"I'd been thinking about this book off and on for a long time, way before I was ready to write a novel," Edwards says. "The first idea came when I was a student in 1986 and went to see Halley's Comet. The comet itself was disappointing because we couldn't see it very well but I thought it would be a wonderful way to tie an intergenerational novel together so I made a note about it."
Edwards is an inveterate note taker, constantly jotting in journals and transferring interesting thoughts and ideas to files she's been keeping for years.
"To begin with I didn't know what these notes were for," she says. "They were my way of staying aware of what was going on around me and recording the impressions the world made on me. I jotted things down and eventually they seemed to be part of the same thematic idea and formed part of the story."
Since she was a child, Edwards has known she wanted to be a writer, although it seemed an unlikely dream at first. "I used to make my mother read aloud to me for hours before I could manage it myself," she recalls. "I love stories and the power and beauty of language and the things hidden within words when you start to study them."
Edwards spent several years supporting her writing habit by teaching English in Southeast Asia, a biographical detail she uses in the opening chapters of Lucy's story in The Lake of Dreams.
She's not one of those novelists who rigorously plots every detail of a story. Her approach is far more organic. When she began this book, for instance, she had no plans for the all-important second strand of storyline about Lucy's mysterious ancestor Rose.
"I knew the past would play some part in things but I didn't know the story of Rose when I set out. She came along with great insistence, interrupting Lucy's story and then, of course, became crucial for her self-understanding."

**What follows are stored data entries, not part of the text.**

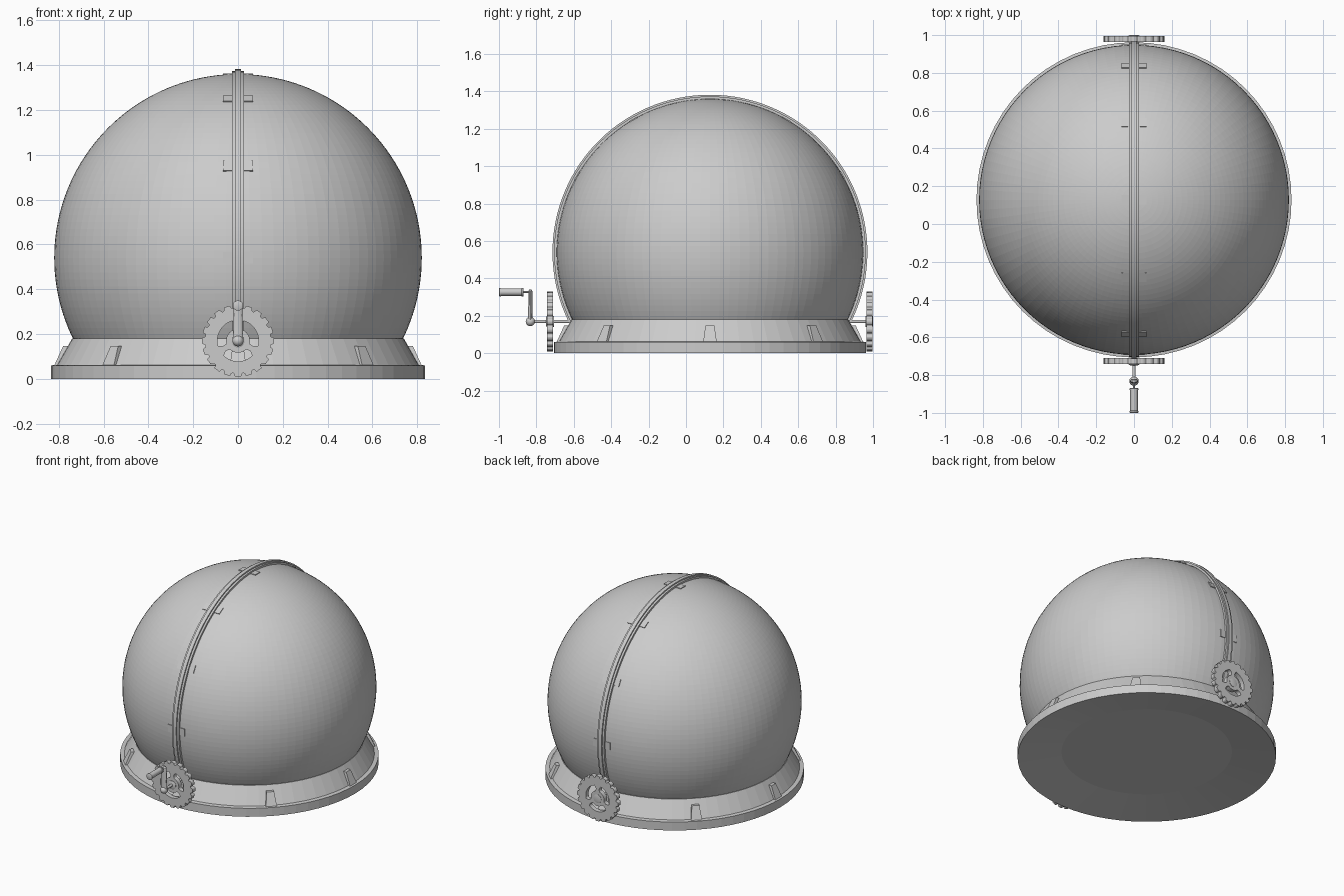
import bpy, bmesh
from math import sin, cos, pi, radians
from mathutils import Matrix, Vector

if "Cube" in bpy.data.objects:
    bpy.data.objects.remove(bpy.data.objects["Cube"])

CY, CZ, R = 0.128, 0.54, 0.82      # dome centre and radius
GZ = 0.17                          # gear axle height


def make(name, bm, smooth=None):
    bmesh.ops.remove_doubles(bm, verts=bm.verts, dist=1e-5)
    bmesh.ops.recalc_face_normals(bm, faces=bm.faces)
    me = bpy.data.meshes.new(name)
    bm.to_mesh(me)
    bm.free()
    ob = bpy.data.objects.new(name, me)
    bpy.context.collection.objects.link(ob)
    if smooth:
        bpy.context.view_layer.objects.active = ob
        ob.select_set(True)
        bpy.ops.object.shade_smooth_by_angle(angle=radians(smooth))
        ob.select_set(False)
    return ob


def lathe(name, profile, sides, matrix, smooth=None, caps=(0, -1)):
    """Revolve (radius, height) points around local z."""
    bm = bmesh.new()
    rings = [[bm.verts.new((r * cos(2 * pi * i / sides), r * sin(2 * pi * i / sides), z))
              for i in range(sides)] for r, z in profile]
    for a, b in zip(rings, rings[1:]):
        for i in range(sides):
            j = (i + 1) % sides
            bm.faces.new((a[i], a[j], b[j], b[i]))
    for c in caps:
        bm.faces.new(rings[c])
    bm.transform(matrix)
    return make(name, bm, smooth)


def along_y(z):
    """Local z points to -y, at height z."""
    return Matrix.Translation((0, 0, z)) @ Matrix.Rotation(pi / 2, 4, 'X')


def hexa(bm, low, high, matrix):
    vs = [bm.verts.new(matrix @ Vector(p)) for p in low + high]
    for f in ((3, 2, 1, 0), (4, 5, 6, 7), (0, 1, 5, 4), (1, 2, 6, 5), (2, 3, 7, 6), (3, 0, 4, 7)):
        bm.faces.new([vs[i] for i in f])


centre = Matrix.Translation((0, CY, 0))

# base plinth: shallow dished underside, rim, sloped skirt, inner floor under the dome
lathe("base", [(0.55, 0.04), (0.834, 0), (0.834, 0.06), (0.807, 0.063), (0.74, 0.18), (0.73, 0.18)],
      64, centre)

# glass dome, open underneath
a0, n = radians(-27), 52
dome = [(max(R * cos(a0 + (pi / 2 - a0) * i / n), 0.0005), CZ + R * sin(a0 + (pi / 2 - a0) * i / n))
        for i in range(n + 1)]
lathe("dome", dome, 96, centre, caps=(-1,))

# eight tapered buttresses around the skirt
bm = bmesh.new()
for k in range(8):
    m = centre @ Matrix.Rotation(k * pi / 4, 4, 'Z')
    hexa(bm, [(0.77, -0.037, 0.055), (0.822, -0.037, 0.055), (0.822, 0.037, 0.055), (0.77, 0.037, 0.055)],
         [(0.73, -0.024, 0.147), (0.78, -0.024, 0.147), (0.78, 0.024, 0.147), (0.73, 0.024, 0.147)], m)
make("buttresses", bm)

# arched rail with raised centre strip over the dome
section = [(-.027, .81), (-.027, .833), (-.013, .833), (-.013, .842),
           (.013, .842), (.013, .833), (.027, .833), (.027, .81)]
bm = bmesh.new()
steps, rows = 80, []
for i in range(steps + 1):
    a = radians(-27 + 234 * i / steps)
    rows.append([bm.verts.new((x, CY + r * cos(a), CZ + r * sin(a))) for x, r in section])
for p, q in zip(rows, rows[1:]):
    for i in range(8):
        j = (i + 1) % 8
        bm.faces.new((p[i], p[j], q[j], q[i]))
bm.faces.new(rows[0])
bm.faces.new(rows[-1])
make("arch_rail", bm, 30)

# clips holding the rail every 30 degrees
bm = bmesh.new()
for k in range(7):
    m = Matrix.Translation((0, CY, CZ)) @ Matrix.Rotation(k * pi / 6, 4, 'X')
    w, h = 0.066, 0.026
    hexa(bm, [(-w, .80, -h), (w, .80, -h), (w, .80, h), (-w, .80, h)],
         [(-w, .8225, -h), (w, .8225, -h), (w, .8225, h), (-w, .8225, h)], m)
make("rail_clips", bm)


# gears: toothed outline with three curved slots
def gear(name, y):
    cu = bpy.data.curves.new(name, 'CURVE')
    cu.dimensions, cu.fill_mode, cu.extrude = '2D', 'BOTH', 0.016

    def loop(pts):
        s = cu.splines.new('POLY')
        s.points.add(len(pts) - 1)
        for p, (r, a) in zip(s.points, pts):
            p.co = (r * cos(a), r * sin(a), 0, 1)
        s.use_cyclic_u = True

    teeth = 20
    shape = [(0.146, -0.46), (0.149, -0.36), (0.157, -0.31), (0.161, -0.24),
             (0.161, 0.24), (0.157, 0.31), (0.149, 0.36), (0.146, 0.46)]
    loop([(r, (k + f) * 2 * pi / teeth) for k in range(teeth) for r, f in shape])
    for mid in (30, 150, 270):
        slot = []
        for r, s, e in ((0.092, -1, 1), (0.053, 1, -1)):
            slot += [(r, radians(mid + 44 * (s + (e - s) * i / 12))) for i in range(13)]
            slot += [(0.072, radians(mid + 50 * e))]      # rounded slot end
        loop(slot)
    ob = bpy.data.objects.new(name, cu)
    bpy.context.collection.objects.link(ob)
    ob.matrix_world = Matrix.Translation((0, y, GZ)) @ Matrix.Rotation(pi / 2, 4, 'X')
    bpy.context.view_layer.objects.active = ob
    ob.select_set(True)
    bpy.ops.object.convert(target='MESH')
    bpy.context.object.select_set(False)


gear("front_gear", -0.726)
gear("back_gear", 0.98)

# axles and hubs (local z runs toward -y)
lathe("front_axle", [(0.009, 0.56), (0.009, 0.83)], 16, along_y(GZ), 30)
lathe("back_axle", [(0.009, -0.985), (0.009, -0.82)], 16, along_y(GZ), 30)
lathe("front_hub", [(0.03, 0.707), (0.03, 0.744), (0.022, 0.748)], 24, along_y(GZ), 30)
lathe("back_hub", [(0.022, -1.0), (0.03, -0.998), (0.03, -0.96)], 24, along_y(GZ), 30)

# crank: ball joint, flattened upright arm, pin and handle grip
ball = [(max(0.025 * sin(pi * i / 10), 0.0005), -0.025 * cos(pi * i / 10)) for i in range(11)]
lathe("crank_ball", ball, 20, Matrix.Translation((0, -0.832, GZ)), 40)
lathe("crank_arm", [(0.016, 0.17), (0.013, 0.31), (0.013, 0.333), (0.008, 0.34)], 16,
      Matrix.Translation((0, -0.832, 0)) @ Matrix.Diagonal((1.5, 0.8, 1, 1)), 30)
lathe("handle_pin", [(0.006, 0.83), (0.006, 0.88)], 12, along_y(0.327), 30)
lathe("handle_grip", [(0.019, 0.868), (0.023, 0.87), (0.023, 0.878), (0.02, 0.88), (0.02, 0.988),
                      (0.023, 0.99), (0.023, 0.998), (0.019, 1.0)], 20, along_y(0.327), 30)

Rose's tragedy is that she is separated from her child - a theme that seems to be repeated from The Memory Keeper's Daughter. But Edwards says she realised the two novels had elements in common only as she was in the process of writing.
"On reflection, in both books I'm looking at the pressures social expectations and cultural mores put on relationships. The parent-child bond is one of the strongest and I'm fascinated with the way it can still be affected."
Edwards, a mother of two, somehow balanced the writing of her first novel with raising small children and teaching at the University of Kentucky.
"I don't know how I did that now," she says.
"Writing ideally needs an uncluttered mental space where you don't have other things pressing on the edges. I only managed the intense concentration needed to write The Lake Of Dreams because I'm on a four-year period of leave from teaching."
It took her three years to write The Memory Keeper's Daughter and The Lake Of Dreams took about four years because it was interrupted by book tours and public appearances. Right now, Edwards is taking a break to regenerate and gather ideas for her next story.
"It's an interesting time to be a novelist," she says. "The landscape for books has changed radically since The Memory Keeper's Daughter came out.
"In the United States, book chains are disappearing and e-books are taking off.
"I feel the changes that are happening now are as momentous as when the Gutenberg Press was introduced, but have no real sense of finding order from the chaos.
"It's hard to anticipate.
"If it takes four years for me to write another book what will the landscape be like by then?"